Lulu Auger's life is what fairy tales are made of: a poor farm girl from rural Minnesota goes to Washington, D.C., to seek her fortune. On the way, she meets a dashing prince who sweeps her into marriage. Wealth and fame eventually follow as they open a successful restaurant visited regularly by the who's-who of the nation's capitol. Yet any glamour in this fairy tale existence was short-lived. Her prince turned into a domineering and disloyal husband. Success didn't fulfill her and money couldn't buy her happiness. Desperate for acceptance, belonging, and love, Lulu sought comfort in the arms of the New Age occult--a decision she almost paid for with her life. Heartening yet hopeful, the saga of Lulu's life, her search for fulfillment, and her ultimate decision to accept Christ will captivate readers and become a source of encouragement and hope for anyone walking through the dark valleys of life.

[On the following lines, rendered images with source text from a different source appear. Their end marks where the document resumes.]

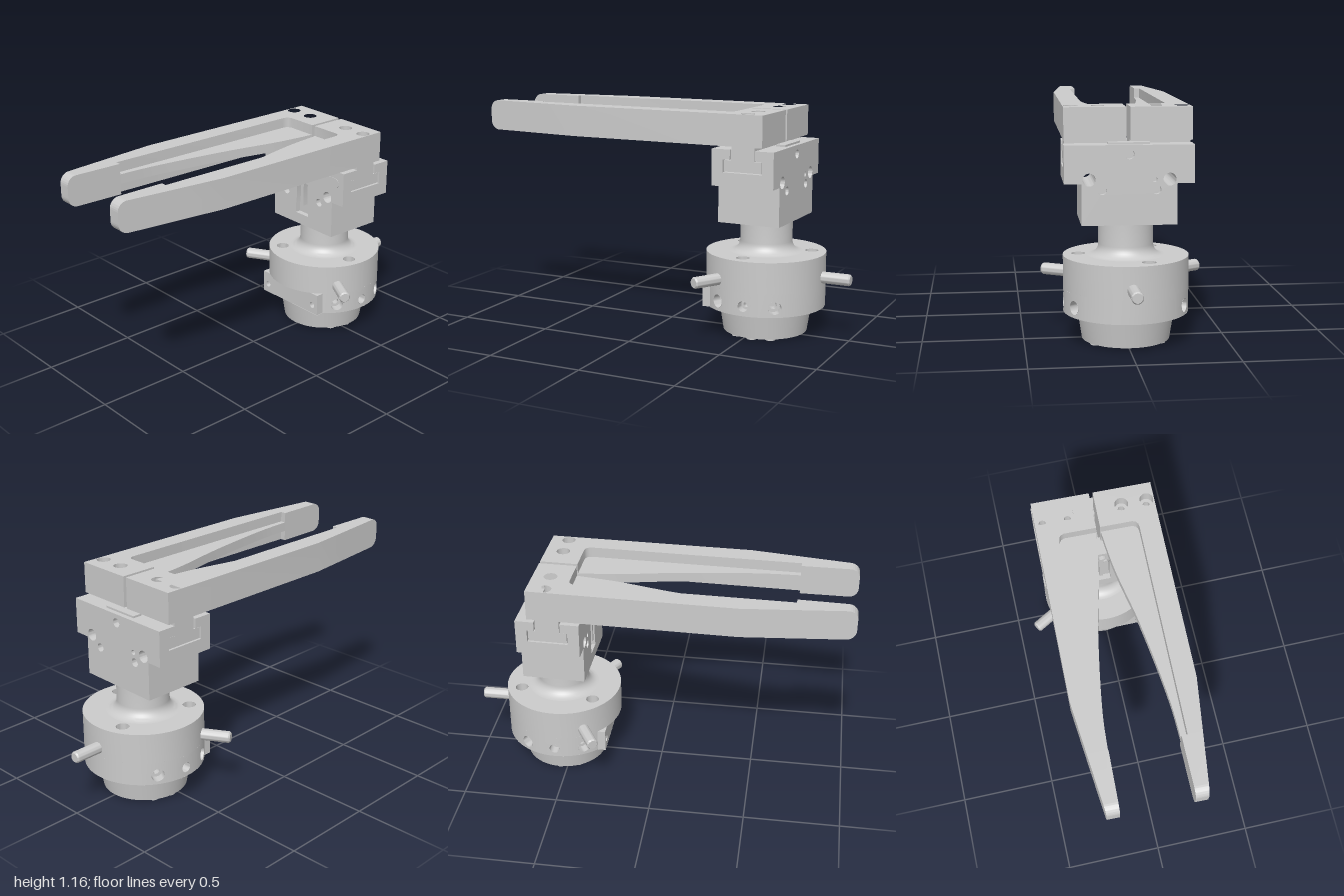
import * as THREE from 'three';
import { toCreasedNormals } from 'three/addons/utils/BufferGeometryUtils.js';

const grey = new THREE.MeshStandardMaterial({ color: 0xcccccc });
const thin = new THREE.MeshStandardMaterial({ color: 0xcccccc, side: THREE.DoubleSide });
const PI = Math.PI, UP = new THREE.Vector3(0, 1, 0);
const R = 0.31; // radius of the base disc

function add(parent, name, geo, mat = grey, crease = true) {
  const mesh = new THREE.Mesh(crease ? toCreasedNormals(geo, 0.6) : geo, mat);
  mesh.name = name;
  parent.add(mesh);
  return mesh;
}
const poly = (pts) => new THREE.Shape(pts.map(([x, y]) => new THREE.Vector2(x, y)));
const lathe = (pts, seg = 72) => new THREE.LatheGeometry(pts.map(([x, y]) => new THREE.Vector2(x, y)), seg);
const circle = (x, y, r) => new THREE.Path().absarc(x, y, r, 0, PI * 2, true);
const extrude = (shape, depth) =>
  new THREE.ExtrudeGeometry(shape, { depth, bevelEnabled: false, curveSegments: 20 });
// Plan outline (x, z) raised from y0 to y1
const slab = (shape, y0, y1) => extrude(shape, y1 - y0).rotateX(PI / 2).translate(0, y1, 0);
// Side outline (z, y) swept from x0 to x1
const sweepX = (shape, x0, x1) => extrude(shape, x1 - x0).rotateY(-PI / 2).translate(x1, 0, 0);

// Blind hole lining, open towards dir, with an optional narrower second step
function well(parent, r, depth, pos, dir, r2 = 0) {
  const pts = [[r, 0], [r, -depth]];
  if (r2) pts.push([r2, -depth], [r2, -depth * 2], [0, -depth * 2]);
  else pts.push([0, -depth]);
  const m = add(parent, 'hole', lathe(pts, 24), thin);
  m.position.copy(pos);
  m.quaternion.setFromUnitVectors(UP, dir);
}

// Curved wall piece with a radial hole
function wallPatch(parent, angle, r) {
  const w = PI / 12, n = 8, low = [], high = [];
  for (let i = 0; i <= n; i++) {
    const u = (-w + (2 * w * i) / n) * R;
    low.push([u, 0.15]);
    high.unshift([u, 0.27]);
  }
  const shape = poly([...low, ...high]);
  shape.holes.push(circle(0, 0.2, r));
  const g = new THREE.ShapeGeometry(shape, 16), p = g.attributes.position, nor = g.attributes.normal;
  for (let i = 0; i < p.count; i++) {
    const a = angle - p.getX(i) / R;
    p.setXYZ(i, Math.cos(a) * R, p.getY(i), Math.sin(a) * R);
    nor.setXYZ(i, Math.cos(a), 0, Math.sin(a));
  }
  add(parent, 'discWall', g, thin, false);
  const d = new THREE.Vector3(Math.cos(angle), 0, Math.sin(angle));
  well(parent, r, 0.05, d.clone().multiplyScalar(R).setY(0.2), d, r * 0.55);
}

function buildBase() {
  const base = new THREE.Group();
  base.name = 'base';
  // Hollow tapered foot with screw heads
  add(base, 'foot', lathe([[0.15, 0.26], [0.15, 0.01], [0.218, 0.01], [0.24, 0.15]]), thin);
  for (const s of [0, PI]) for (const k of [-1, 0, 1]) {
    const a = s + (k * PI) / 6;
    add(base, 'footScrew', new THREE.CylinderGeometry(0.026, 0.026, 0.014, 20)
      .translate(Math.cos(a) * 0.184, 0.007, Math.sin(a) * 0.184));
  }
  // Upper disc rim and neck
  add(base, 'discRim', lathe([[0, 0.27], [R, 0.27], [R, 0.43]]), thin);
  const neck = [];
  for (let i = 0; i <= 8; i++) {
    const a = (i / 8) * PI / 2;
    neck.push([0.19 - 0.055 * Math.sin(a), 0.485 - 0.055 * Math.cos(a)]);
  }
  add(base, 'neck', lathe([...neck, [0.135, 0.61]]), thin);
  // Disc top with three mounting holes
  const top = new THREE.Shape().absarc(0, 0, R, 0, PI * 2);
  top.holes.push(circle(0, 0, 0.188));
  for (let i = 0; i < 3; i++) {
    const a = 0.147 + (i * PI * 2) / 3, x = Math.cos(a) * 0.235, z = Math.sin(a) * 0.235;
    top.holes.push(circle(x, -z, 0.034));
    well(base, 0.034, 0.05, new THREE.Vector3(x, 0.43, z), UP, 0.02);
  }
  add(base, 'discTop', new THREE.ShapeGeometry(top, 72).rotateX(-PI / 2).translate(0, 0.43, 0), thin);
  // Lower wall: drilled on both sides, plain at the back
  for (const s of [0, PI]) for (const k of [-1, 0, 1]) wallPatch(base, s + (k * PI) / 6, k ? 0.034 : 0.027);
  add(base, 'discBackWall',
    new THREE.CylinderGeometry(R, R, 0.12, 24, 1, true, PI * 0.75, PI / 2).translate(0, 0.21, 0), thin);
  // Underside with small holes
  const under = new THREE.Shape();
  under.moveTo(0.219, 0.262).lineTo(-0.219, 0.262);
  under.absarc(0, 0, R, PI * 0.75, PI * 2.25);
  under.holes.push(circle(0, 0, 0.2));
  for (let i = 0; i < 6; i++) {
    const a = PI / 12 + (i * PI) / 3, x = Math.cos(a) * 0.27, z = Math.sin(a) * 0.27;
    if (z > 0.24) continue;
    under.holes.push(circle(x, z, 0.02));
    well(base, 0.02, 0.03, new THREE.Vector3(x, 0.15, z), new THREE.Vector3(0, -1, 0));
  }
  add(base, 'discUnderside', new THREE.ShapeGeometry(under, 48).rotateX(PI / 2).translate(0, 0.15, 0), thin);
  // Flat front plate
  const plate = poly([[-0.219, 0.151], [0.219, 0.151], [0.219, 0.27], [-0.219, 0.27]]);
  for (const x of [-0.18, 0.18]) {
    plate.holes.push(circle(x, 0.2, 0.017));
    well(base, 0.017, 0.03, new THREE.Vector3(x, 0.2, 0.262), new THREE.Vector3(0, 0, 1));
  }
  add(base, 'frontPlate', extrude(plate, 0.08).translate(0, 0, 0.182));
  // Three radial rods
  for (let i = 0; i < 3; i++) {
    const rod = add(base, 'rod', lathe([[0, 0.25], [0.03, 0.25], [0.03, 0.452], [0.024, 0.46], [0, 0.46]], 28));
    rod.rotation.set(-PI / 2, 0, (i * PI * 2) / 3, 'YXZ');
    rod.rotation.set(-PI / 2, (i * PI * 2) / 3, 0, 'YXZ');
    rod.position.y = 0.315;
  }
  return base;
}

function bodyOutline(top) {
  return poly([[-0.23, 0.6], [0.23, 0.6], [0.23, 0.8], [0.312, 0.8], [0.312, top], [-0.312, top],
    [-0.312, 0.8], [-0.23, 0.8]]);
}

function buildBody(parent) {
  const body = new THREE.Group();
  body.name = 'gripperBody';
  parent.add(body);
  const through = [[-0.193, 0.82, 0.031], [0.193, 0.82, 0.031]];
  const blind = [[-0.13, 0.77, 0.022], [0.13, 0.77, 0.022], [0, 0.94, 0.023], [-0.12, 0.82, 0.013]];
  const drill = (shape, list) => list.forEach((h) => shape.holes.push(circle(...h)));
  // Core block
  const core = bodyOutline(0.87);
  drill(core, through);
  add(body, 'core', extrude(core, 0.27).translate(0, 0, -0.67));
  // Guide rails forming a T slot
  for (const m of [1, -1]) {
    const rail = poly([[0.135, 0.87], [0.105, 0.87], [0.105, 0.935], [0.067, 0.935], [0.067, 0.985], [0.135, 0.985]]
      .map(([z, y]) => [-0.535 + m * z, y]));
    add(body, 'guideRail', sweepX(rail, -0.312, 0.312));
  }
  // Front and back faces
  const front = bodyOutline(0.985), back = bodyOutline(0.985);
  for (const f of [front, back]) drill(f, [...through, ...blind]);
  const fork = new THREE.Path();
  fork.moveTo(-0.053, 0.66).lineTo(0.047, 0.66).lineTo(0.047, 0.715).lineTo(0.042, 0.715);
  fork.absarc(0.0245, 0.893, 0.0175, 0, PI).lineTo(0.007, 0.715).lineTo(-0.013, 0.715);
  fork.absarc(-0.0305, 0.893, 0.0175, 0, PI).lineTo(-0.048, 0.715).lineTo(-0.053, 0.715);
  front.holes.push(fork);
  add(body, 'frontFace', extrude(front, 0.03).translate(0, 0, -0.4));
  add(body, 'backFace', extrude(back, 0.03).translate(0, 0, -0.7));
  add(body, 'slotScrew', new THREE.CylinderGeometry(0.014, 0.014, 0.02, 20).rotateX(PI / 2).translate(0.0245, 0.855, -0.39));
  const label = new THREE.Shape().absarc(0.085, 0.918, 0.027, PI / 2, PI * 1.5).absarc(0.25, 0.918, 0.027, -PI / 2, PI / 2);
  add(body, 'frontInlay', extrude(label, 0.004).translate(0, 0, -0.372));
  add(body, 'topCover', new THREE.BoxGeometry(0.2, 0.02, 0.05).translate(0, 0.985, -0.65));
}

function buildFinger(parent, s) {
  const finger = new THREE.Group();
  finger.name = s > 0 ? 'leftFinger' : 'rightFinger';
  parent.add(finger);
  const flip = (pts) => poly(pts.map(([x, z]) => [x * s, z]));
  const span = (a, b) => (s > 0 ? [a, b] : [-b, -a]);
  // Sliding jaw in the T slot
  const jaw = poly([[-0.1, 0.874], [0.1, 0.874], [0.1, 0.931], [0.062, 0.931], [0.062, 1.0],
    [-0.062, 1.0], [-0.062, 0.931], [-0.1, 0.931]].map(([z, y]) => [z - 0.535, y]));
  add(finger, 'jaw', sweepX(jaw, ...span(0.01, 0.306)));
  // Base block and outer beam
  const beam = flip([[0.01, -0.638], [0.31, -0.638], [0.31, 0.43], [0.279, 0.7], [0.205, 0.7],
    [0.205, -0.4], [0.202, -0.42], [0.193, -0.433], [0.175, -0.44], [0.01, -0.44]]);
  for (const x of [0.14, 0.27]) {
    beam.holes.push(circle(x * s, -0.545, 0.035));
    add(finger, 'boltSeat', lathe([[0.018, 1.0], [0.035, 1.0], [0.035, 1.1], [0.018, 1.1], [0.018, 1.0]], 24), thin)
      .position.set(x * s, 0, -0.545);
  }
  add(finger, 'beam', slab(beam, 1.0, 1.16));
  // Thin curved web on the inner side
  const edge = new THREE.CatmullRomCurve3([[0.176, 0.71], [0.165, 0.51], [0.104, 0.085], [0.039, -0.23], [0.012, -0.45]]
    .map(([x, z]) => new THREE.Vector3(x, 0, z))).getPoints(24).map((p) => [p.x, p.z]);
  add(finger, 'web', slab(flip([[0.21, -0.45], [0.21, 0.71], ...edge]), 1.055, 1.105));
  // Tapered tip with rounded end
  const r = 0.05, side = new THREE.Shape();
  side.moveTo(0.7, 1.0).lineTo(1 - r, 1.0);
  side.absarc(1 - r, 1.0 + r, r, -PI / 2, 0).absarc(1 - r, 1.16 - r, r, 0, PI / 2).lineTo(0.7, 1.16);
  const tip = extrude(side, 1).rotateY(-PI / 2).translate(1, 0, 0), p = tip.attributes.position;
  for (let i = 0; i < p.count; i++) {
    const k = (p.getZ(i) - 0.7) / 0.3;
    const [lo, hi] = span(0.175 + 0.005 * k, 0.279 - 0.035 * k);
    p.setX(i, lo + (hi - lo) * p.getX(i));
  }
  add(finger, 'tip', tip);
}

export function createModel() {
  const model = new THREE.Group();
  model.name = 'gripper';
  const base = buildBase();
  base.position.set(-0.005, 0, -0.54);
  model.add(base);
  // Gripper head, turned slightly about the base axis
  const head = new THREE.Group(), inner = new THREE.Group();
  head.name = 'head';
  inner.name = 'headParts';
  head.position.set(-0.007, 0, -0.54);
  head.rotation.y = -0.019;
  inner.position.z = 0.54;
  head.add(inner);
  model.add(head);
  buildBody(inner);
  for (const s of [1, -1]) buildFinger(inner, s);
  return model;
}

This is the remarkable memoir of the small girl (5 foot 1 inch tall) with the huge voice. At the age of 15, in 1964, Lulu - born Marie Lawrie in Glasgow - was already a star with her international hit song 'Shout'. At 18 she stole hearts as an English schoolgirl to Sidney Poitier's teacher with the movie hit 'To Sir With Love'. At 21, she married a Bee Gee, Maurice Gibb, and tied as winner of the Eurovision Song Contest with 'Boom-Bang-a-Bang'. Yet in 1993 she reached No.1 with 'Relight My Fire' (with Take That). Nearly forty years at the top of the showbiz tree, Lulu has never been afraid to experiment with new trends, and her book reflects the daring that took a girl from a Glasgow tenement to international stardom - as 'To Sir With Love' says, 'from crayons to perfume'. I DON'T WANT TO FIGHT (the title of a song Lulu wrote and Tina Turner recorded) is the devastatingly candid autobiography of a singer who has never shirked from facing anything.
"Hall was the first to study this material whole and in such depth; the result of her study remains an important, and in many ways path-breaking, piece of work."--Douglas Jarman, author of "The Music of Alban Berg"